## Task brief
Only lines with the word "metal" are needed; collect each of them from the listing below.

## Supplied information
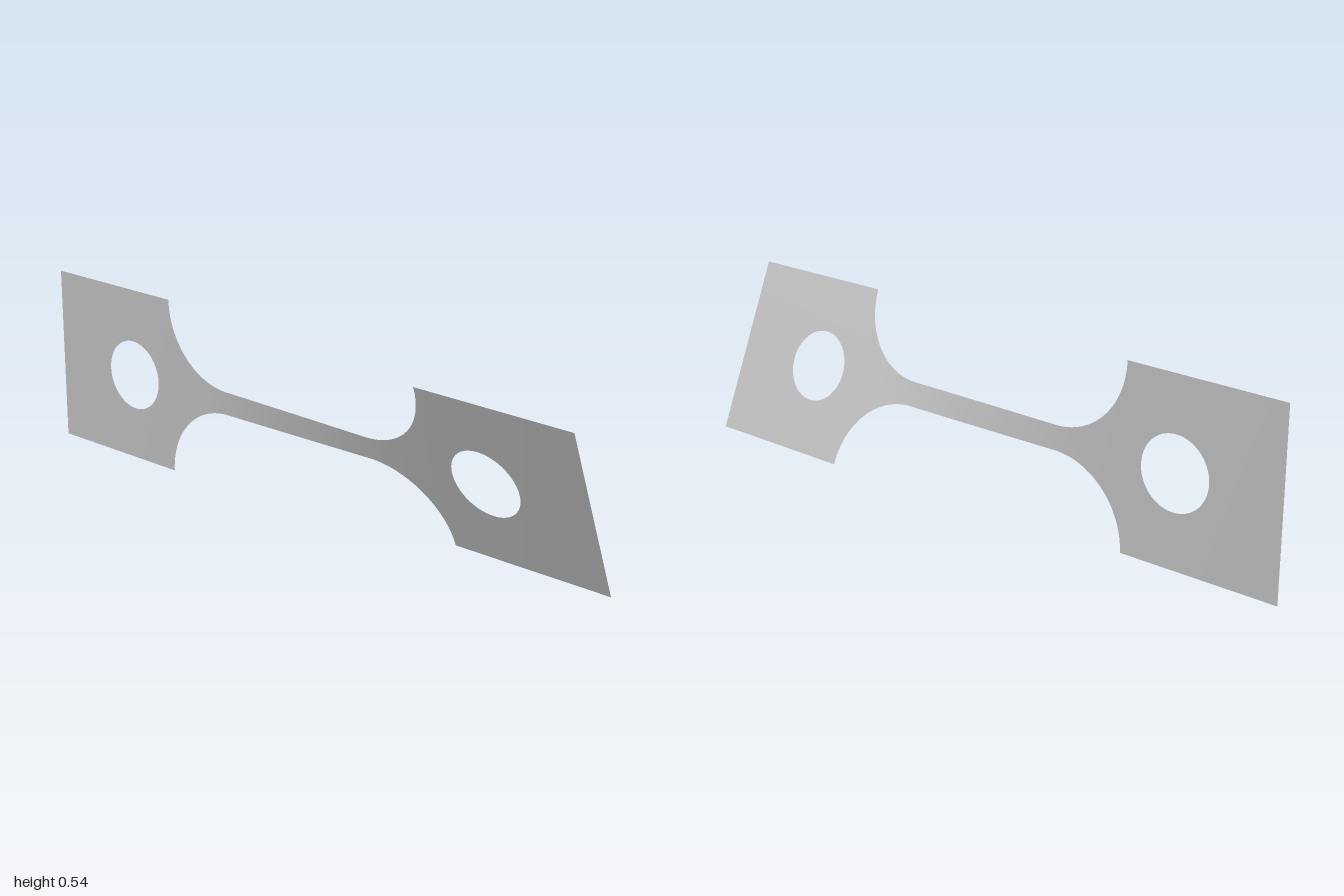
import * as THREE from 'three';
import { ParametricGeometry } from 'three/addons/geometries/ParametricGeometry.js';

const MID_Y = 0.271;      // height of the twist axis
const HALF = 0.271;       // half height of the end plates
const NECK = 0.036;       // half height of the neck
const FILLET = HALF - NECK;
const FILLET_X = 0.27;    // where the neck starts to flare
const PLATE_X = FILLET_X + FILLET;
const HOLE_X = 0.67, HOLE_R = 0.108;
const TWIST = THREE.MathUtils.degToRad(22.8);

// Half height of the strip at x
function halfHeight(x) {
  const d = Math.abs(x) - FILLET_X;
  if (d <= 0) return NECK;
  if (d >= FILLET) return HALF;
  return HALF - Math.sqrt(FILLET * FILLET - d * d);
}

// Twist angle along x: the slender neck turns most, the wide plates hardly
const STEPS = 1000;
const turned = [0];
for (let i = 0; i < STEPS; i++) {
  const x = -1 + (2 * (i + 0.5)) / STEPS;
  turned.push(turned[i] + Math.pow(halfHeight(x), -1.3));
}
function twistAt(x) {
  const s = THREE.MathUtils.clamp((x + 1) / 2, 0, 1) * STEPS;
  const i = Math.min(Math.floor(s), STEPS - 1);
  return (TWIST * THREE.MathUtils.lerp(turned[i], turned[i + 1], s - i)) / turned[STEPS];
}

// Move a point of the flat strip onto the twisted sheet
function place(x, v, target) {
  const a = twistAt(x);
  target.set(x, MID_Y + v * Math.cos(a), v * Math.sin(a));
}

function sheet(name, func, slices, stacks, material) {
  const geometry = new ParametricGeometry(func, slices, stacks);
  geometry.computeVertexNormals();
  const mesh = new THREE.Mesh(geometry, material);
  mesh.name = name;
  return mesh;
}

// Rectangular end plate with a round hole, as rings from the hole to the outline
function endPlate(name, x0, x1, holeX, material) {
  const corners = [[x1, -HALF], [x1, HALF], [x0, HALF], [x0, -HALF]];
  return sheet(name, (u, v, target) => {
    const s = v * 4;
    const side = Math.min(Math.floor(s), 3);
    const [ax, ay] = corners[side];
    const [bx, by] = corners[(side + 1) % 4];
    const ox = THREE.MathUtils.lerp(ax, bx, s - side);
    const oy = THREE.MathUtils.lerp(ay, by, s - side);
    const a = Math.atan2(oy, ox - holeX);
    const hx = holeX + HOLE_R * Math.cos(a);
    const hy = HOLE_R * Math.sin(a);
    place(THREE.MathUtils.lerp(hx, ox, u), THREE.MathUtils.lerp(hy, oy, u), target);
  }, 10, 96, material);
}

export function createModel() {
  const group = new THREE.Group();
  group.name = 'twistedTestStrip';
  const metal = new THREE.MeshStandardMaterial({ color: 0xb8b8b8, side: THREE.DoubleSide });
  metal.name = 'grey metal';

  // Neck with its flared ends; samples crowd towards the steep fillet ends
  group.add(sheet('neck', (u, v, target) => {
    const x = PLATE_X * Math.sin(Math.PI * (u - 0.5));
    place(x, (2 * v - 1) * halfHeight(x), target);
  }, 120, 12, metal));

  group.add(endPlate('leftEndPlate', PLATE_X, 1, HOLE_X, metal));
  group.add(endPlate('rightEndPlate', -1, -PLATE_X, -HOLE_X, metal));
  return group;
}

## Result for this exercise
  const metal = new THREE.MeshStandardMaterial({ color: 0xb8b8b8, side: THREE.DoubleSide });
  metal.name = 'grey metal';
  }, 120, 12, metal));
  group.add(endPlate('leftEndPlate', PLATE_X, 1, HOLE_X, metal));
  group.add(endPlate('rightEndPlate', -1, -PLATE_X, -HOLE_X, metal));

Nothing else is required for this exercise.